$10 Billion in Settlements & Verdicts

Let Us help you finish on top

Let us help you finish on top

How can we help?

This field is for validation purposes and should be left unchanged.

Personal Injury

Personal injury cases are those in which a victim contends that they has been injured, and that the defendant was at fault in causing that injury. The victim seeks compensation for injuries. The defendant often has a different view and defends against the victim’s claims.

The word “fault” is a key word. “Fault” means acting as someone should not have acted or failing to do something which someone should have done. The law regards those actions as being below the standard which applies to the defendant’s activities.

The standard which the law applies to the defendant’s actions will change according to the surrounding circumstances. These standards are sometimes set by the legislature in statutes, and sometimes they are set by the courts.
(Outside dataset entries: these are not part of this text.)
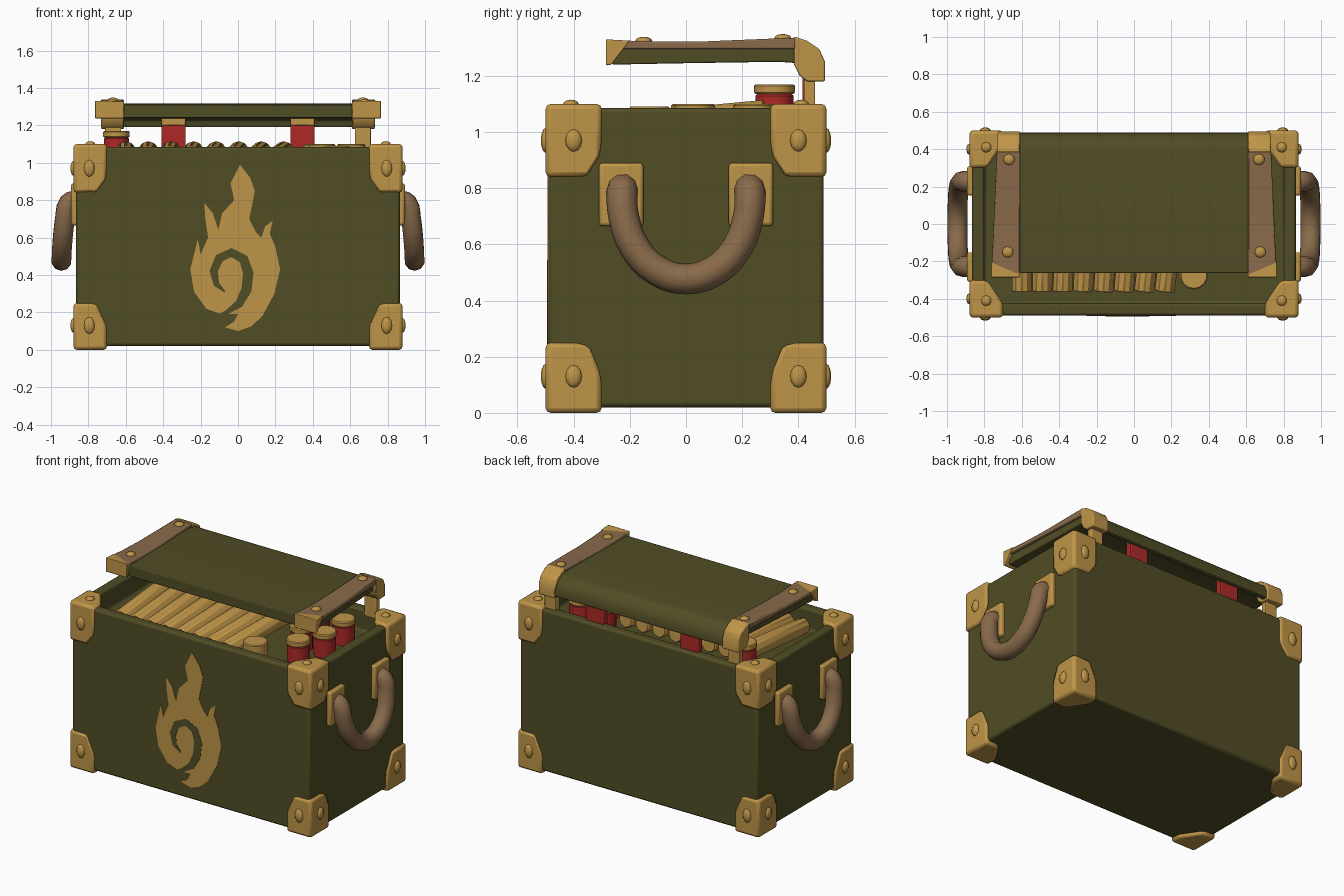
import bpy, bmesh, math
from mathutils import Vector

if "Cube" in bpy.data.objects:
    bpy.data.objects.remove(bpy.data.objects["Cube"])


def material(name, r, g, b):
    m = bpy.data.materials.new(name)
    m.diffuse_color = (r, g, b, 1)
    m.use_nodes = True
    m.node_tree.nodes["Principled BSDF"].inputs["Base Color"].default_value = m.diffuse_color
    return m


GREEN = material("olive green", .082, .074, .019)
BRASS = material("brass", .52, .30, .065)
BROWN = material("leather brown", .25, .145, .07)
RED = material("red", .42, .022, .02)


def finish(name, bm, mat, bevel=0, segs=2, angle=35):
    bmesh.ops.recalc_face_normals(bm, faces=bm.faces)
    me = bpy.data.meshes.new(name)
    bm.to_mesh(me)
    bm.free()
    ob = bpy.data.objects.new(name, me)
    bpy.context.collection.objects.link(ob)
    me.materials.append(mat)
    if bevel:
        mod = ob.modifiers.new("bevel", "BEVEL")
        mod.width, mod.segments, mod.limit_method = bevel, segs, "ANGLE"
    bpy.ops.object.select_all(action="DESELECT")
    ob.select_set(True)
    bpy.context.view_layer.objects.active = ob
    bpy.ops.object.shade_smooth_by_angle(angle=math.radians(angle))
    return ob


def hull(name, pts, mat, bevel=0):
    bm = bmesh.new()
    for p in pts:
        bm.verts.new(p)
    res = bmesh.ops.convex_hull(bm, input=bm.verts)
    junk = {g for g in res["geom_interior"] + res["geom_unused"] if isinstance(g, bmesh.types.BMVert)}
    bmesh.ops.delete(bm, geom=list(junk), context="VERTS")
    bmesh.ops.dissolve_limit(bm, angle_limit=.02, verts=bm.verts, edges=bm.edges)
    return finish(name, bm, mat, bevel)


def box(name, x0, x1, y0, y1, z0, z1, mat, bevel=.008):
    return hull(name, [(x, y, z) for x in (x0, x1) for y in (y0, y1) for z in (z0, z1)], mat, bevel)


def prism(name, loop_a, loop_b, mat, bevel=0):
    """Solid between two matching outlines."""
    bm = bmesh.new()
    a = [bm.verts.new(p) for p in loop_a]
    b = [bm.verts.new(p) for p in loop_b]
    bm.faces.new(a)
    bm.faces.new(b[::-1])
    for i in range(len(a)):
        j = (i + 1) % len(a)
        bm.faces.new((a[i], b[i], b[j], a[j]))
    return finish(name, bm, mat, bevel)


def rivet(name, loc, size):
    bm = bmesh.new()
    bmesh.ops.create_uvsphere(bm, u_segments=10, v_segments=6, radius=1)
    for v in bm.verts:
        v.co = Vector(loc) + v.co * Vector(size)
    finish(name, bm, BRASS, angle=60)


def rod(name, p, q, r, mat, sides=14, bevel=.006):
    p, q = Vector(p), Vector(q)
    bm = bmesh.new()
    bmesh.ops.create_cone(bm, cap_ends=True, segments=sides, radius1=r, radius2=r, depth=(q - p).length)
    rot = (q - p).to_track_quat("Z", "Y")
    for v in bm.verts:
        v.co = rot @ v.co + (p + q) / 2
    finish(name, bm, mat, bevel, 1)


# Hollow box body
bm = bmesh.new()
bmesh.ops.create_cube(bm, size=1)
for v in bm.verts:
    v.co = (v.co.x * 1.73, v.co.y * .98, .5525 + v.co.z * 1.065)
top = [f for f in bm.faces if f.normal.z > .9]
bmesh.ops.inset_region(bm, faces=top, thickness=.09)
floor = bmesh.ops.extrude_discrete_faces(bm, faces=top)["faces"][0]
bmesh.ops.translate(bm, verts=floor.verts, vec=(0, 0, -.14))
finish("box_body", bm, GREEN, .015)

# Corner guards with rivets
for sx in (1, -1):
    for sy in (1, -1):
        for up in (1, 0):
            zo, zm, zi = (1.1, .91, .84) if up else (0, .14, .25)
            pts = [(.88, .5, zo), (.88, .5, zi), (.70, .5, zo), (.88, .30, zo),
                   (.70, .5, zm), (.75, .5, zi), (.88, .30, zm), (.88, .345, zi),
                   (.70, .42, zo), (.78, .30, zo)]
            hull("corner_guard", [(sx * x, sy * y, z) for x, y, z in pts], BRASS, .018)
            zr = .97 if up else .13
            rivet("guard_rivet", (sx * .795, sy * .499, zr), (.03, .018, .045))
            rivet("guard_rivet", (sx * .879, sy * .40, zr), (.018, .03, .04))
            if up:
                rivet("guard_rivet", (sx * .79, sy * .41, 1.099), (.028, .028, .016))

# Side handles
half = [(.87, .225, .80), (.905, .228, .785), (.925, .222, .70), (.938, .18, .585), (.943, .10, .505)]
path = half + [(.944, 0, .477)] + [(x, -y, z) for x, y, z in half[::-1]]
for s in (1, -1):
    for sy in (1, -1):
        box("handle_plate", s * .85, s * .892, sy * .152, sy * .31, .665, .89, BRASS, .012)
    cu = bpy.data.curves.new("handle", "CURVE")
    cu.dimensions = "3D"
    cu.bevel_depth, cu.bevel_resolution, cu.use_fill_caps = .055, 3, True
    cu.resolution_u = 3
    sp = cu.splines.new("BEZIER")
    sp.bezier_points.add(len(path) - 1)
    for bp, (x, y, z) in zip(sp.bezier_points, path):
        bp.co = (s * x, y, z)
        bp.handle_left_type = bp.handle_right_type = "AUTO"
    cu.materials.append(BROWN)
    ob = bpy.data.objects.new("handle", cu)
    bpy.context.collection.objects.link(ob)


# Raised lid: panel, straps, end caps and rear brackets
def edge(s, y):
    return s * (.755 - .045 * (y + .28))


panel = [(-.262, 1.24), (-.262, 1.308), (.36, 1.318), (.42, 1.31), (.465, 1.275), (.485, 1.235),
         (.485, 1.19), (.45, 1.19), (.44, 1.225), (.40, 1.245), (.33, 1.25), (0, 1.245)]
prism("lid_panel", [(edge(-1, y) + .012, y, z) for y, z in panel],
      [(edge(1, y) - .012, y, z) for y, z in panel], GREEN, .005)
strap = [(-.275, 1.295), (-.275, 1.328), (-.12, 1.322), (.05, 1.322), (.39, 1.336), (.39, 1.295)]
bracket = [(.385, 1.24), (.385, 1.34), (.43, 1.325), (.475, 1.295), (.495, 1.25), (.495, 1.18),
           (.43, 1.18), (.405, 1.20)]
for s in (1, -1):
    for name, prof, mat in (("lid_strap", strap, BROWN), ("lid_rear_bracket", bracket, BRASS)):
        prism(name, [(s * .61, y, z) for y, z in prof], [(edge(s, y) + s * .008, y, z) for y, z in prof], mat, .006)
    prism("lid_front_cap", [(s * .61, y, z) for y, z in ((-.285, 1.237), (-.285, 1.33), (-.25, 1.325), (-.27, 1.24))],
          [(s * .765, y, z) for y, z in ((-.285, 1.237), (-.285, 1.33), (-.20, 1.325), (-.265, 1.24))], BRASS, .004)
    rivet("lid_rivet", (s * .675, -.15, 1.325), (.03, .03, .014))
    rivet("lid_rivet", (s * .668, .345, 1.335), (.03, .03, .014))
    # Hinge posts and red hinge tabs
    box("hinge_post", s * .625, s * .71, .42, .46, 1.05, 1.20, BRASS, .005)
    box("hinge_tab", s * .345 - .065, s * .345 + .065, .415, .46, 1.05, 1.20, RED, .005)
    box("hinge_tab_top", s * .345 - .065, s * .345 + .065, .415, .46, 1.20, 1.25, BRASS, .005)

# Row of cartridges lying in the box
for i in range(8):
    rod("cartridge", (-.60 + .109 * i, -.36, 1.0), (-.60 + .121 * i, .28, 1.06), .056, BRASS, 10)

# Red canisters with brass caps
for x, y, z in ((-.65, .315, 1.17), (.45, .02, 1.10), (.61, .03, 1.10), (.60, .24, 1.10),
                (.42, .24, 1.10), (.53, -.13, 1.09)):
    rod("canister", (x, y, .93), (x, y, z - .035), .068, RED)
    rod("canister_cap", (x, y, z - .035), (x, y, z), .073, BRASS)
rod("brass_canister", (.32, -.275, .93), (.32, -.275, 1.07), .075, BRASS)

# Painted flame marking on the front: brass plate with a green curl over it
flame = [(.01, .99), (.065, .92), (.09, .85), (.075, .77), (.06, .70), (.095, .63), (.125, .60), (.145, .66),
         (.185, .69), (.17, .62), (.20, .55), (.225, .43), (.195, .30), (.13, .18), (.07, .125), (0, .10),
         (-.07, .12), (-.02, .15), (.0, .19), (-.09, .19), (-.17, .22), (-.235, .31), (-.255, .43), (-.215, .59),
         (-.20, .51), (-.16, .60), (-.175, .70), (-.18, .785), (-.135, .73), (-.105, .64), (-.085, .73),
         (-.02, .80), (-.04, .89)]
prism("flame_marking", [(x, -.488, z) for x, z in flame], [(x, -.493, z) for x, z in flame], BRASS)
curl = [(-.07, .31, .004), (-.115, .35, .016), (-.13, .42, .022), (-.10, .49, .024), (-.035, .52, .024),
        (.03, .485, .026), (.055, .41, .028), (.045, .32, .028), (.005, .245, .022), (-.06, .20, .012),
        (-.10, .185, .006)]
left, right = [], []
for i, (x, z, w) in enumerate(curl):
    a, b = curl[max(i - 1, 0)], curl[min(i + 1, len(curl) - 1)]
    d = Vector((b[0] - a[0], b[1] - a[1])).normalized()
    left.append((x - d.y * w, z + d.x * w))
    right.append((x + d.y * w, z - d.x * w))
outline = left + right[::-1]
prism("flame_curl", [(x, -.490, z) for x, z in outline], [(x, -.4945, z) for x, z in outline], GREEN)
When hiring a personal injury attorney, it is the personal attorney’s job to explain the standards which apply to the defendant’s conduct.

Negligence is the most common basis for personal injury claims. There are four elements of negligence you must establish to have a chance to recover compensation for personal injury damages:

  • Duty
  • Breach
  • Causation
  • Injury and damages

The victim must establish that all these essential parts of his case are more likely true than not true.

Generally, individuals have a duty to act with a certain level or standard of care. The standard of care is not that of an extraordinarily cautious individual or an exceptionally skilled person. However, individuals are supposed to act as a reasonably prudent person would act under the same or similar circumstances.

A defendant is generally considered to breach their duty when their actions fall below the above level or standard of care. For example, a defendant driver who is texting and driving fails to maintain a safe distance, and carelessly rear-ends another vehicle. Attorneys who focus on personal injury law compile evidence necessary to establish breach.

The idea is that a reasonably prudent person will avoid creating an unreasonable risk of harm. In deciding whether the defendant violated this standard of conduct, there are several considerations that should be weighed. Considerations include – (1) the likelihood that someone might have been injured by the defendant’s conduct and (2) the seriousness of that injury, if it should occur, against the importance to the community of what the defendant was doing and the advisability of the way he was doing it, under the circumstances.

In some cases, there are specific statutory laws and standards which may apply. If there are specific statutory standards, then a determination may also be made as to whether a reasonably prudent person in the defendant’s situation would have violated the statute.

There are many facts or circumstances which may enable a person to bring an action for personal injury based on negligence. For example:

  • Car accidents
  • Truck accidents
  • Boat accidents
  • Uber or Lyft accidents
  • Workplace accidents
  • Product defect accidents
  • Medical malpractice

In terms of causation, the victim must establish a causal link between the defendant’s actions and their injuries and damages. They must show that the claimed injury was caused in whole or in part by the conduct of the defendant. For example, if a victim has neck pain and a herniated disc following a car accident, the victim will need to prove that the accident was the cause. Here the defendants will almost always claim the victim’s injuries are the results of a preexisting medical condition or other injury.

Although the plaintiff must prove that the defendant’s actions were a cause of his injury, this does not mean that the law recognizes only one cause of an injury. For cases in which there is only one alleged defendant, the victim must show that they would not have suffered injury if the defendant had not done what they did. For cases in which there are two or more alleged defendants, a determination will be made as to each defendant and whether their individual conduct was a contributing factor in causing this incident.

Another part of the plaintiff’s case is proof of personal injury and damages. Personal injury include every variety of injuries to a person’s body, mind, and emotions, as opposed to injury to property rights.

A victim must provide evidence of injury and how the injury affected her/him financially, physically, and emotionally.

If the victim is successful, they will be paid compensation. Ultimately, the value of a victim’s case or the amount of compensation depends on many factors, including the amount of available insurance coverage. The biggest determinant behind case value is how much you could get in “damages”. Damages include: (1) past medical bills; (2) future medical bills; (3) past and future lost wages; (4) loss of earning capacity; (5) loss of benefits, including health insurance benefits; (6) loss of enjoyment of life; (7) pain and suffering; (8) permanent scarring; (9) household assistance; (10) travel expenses; and (11) mental anguish and emotional distress.

Some of those considerations might not have a clearly articulated value at first. However, based on our experience, we can offer an estimated case value after assessing your medical records, police records, statements, and other evidence, such as the progression or regression of your physical and mental state after an accident. The whole picture can provide a window into what to expect from a personal injury case.

See our Results page for an idea of the compensation past clients have received. You can also check out our blog post that outlines average settlement amounts for different types of injuries.

call now

get your free case Evaluation

Be the Victor, not the Victim! Finish on Top!!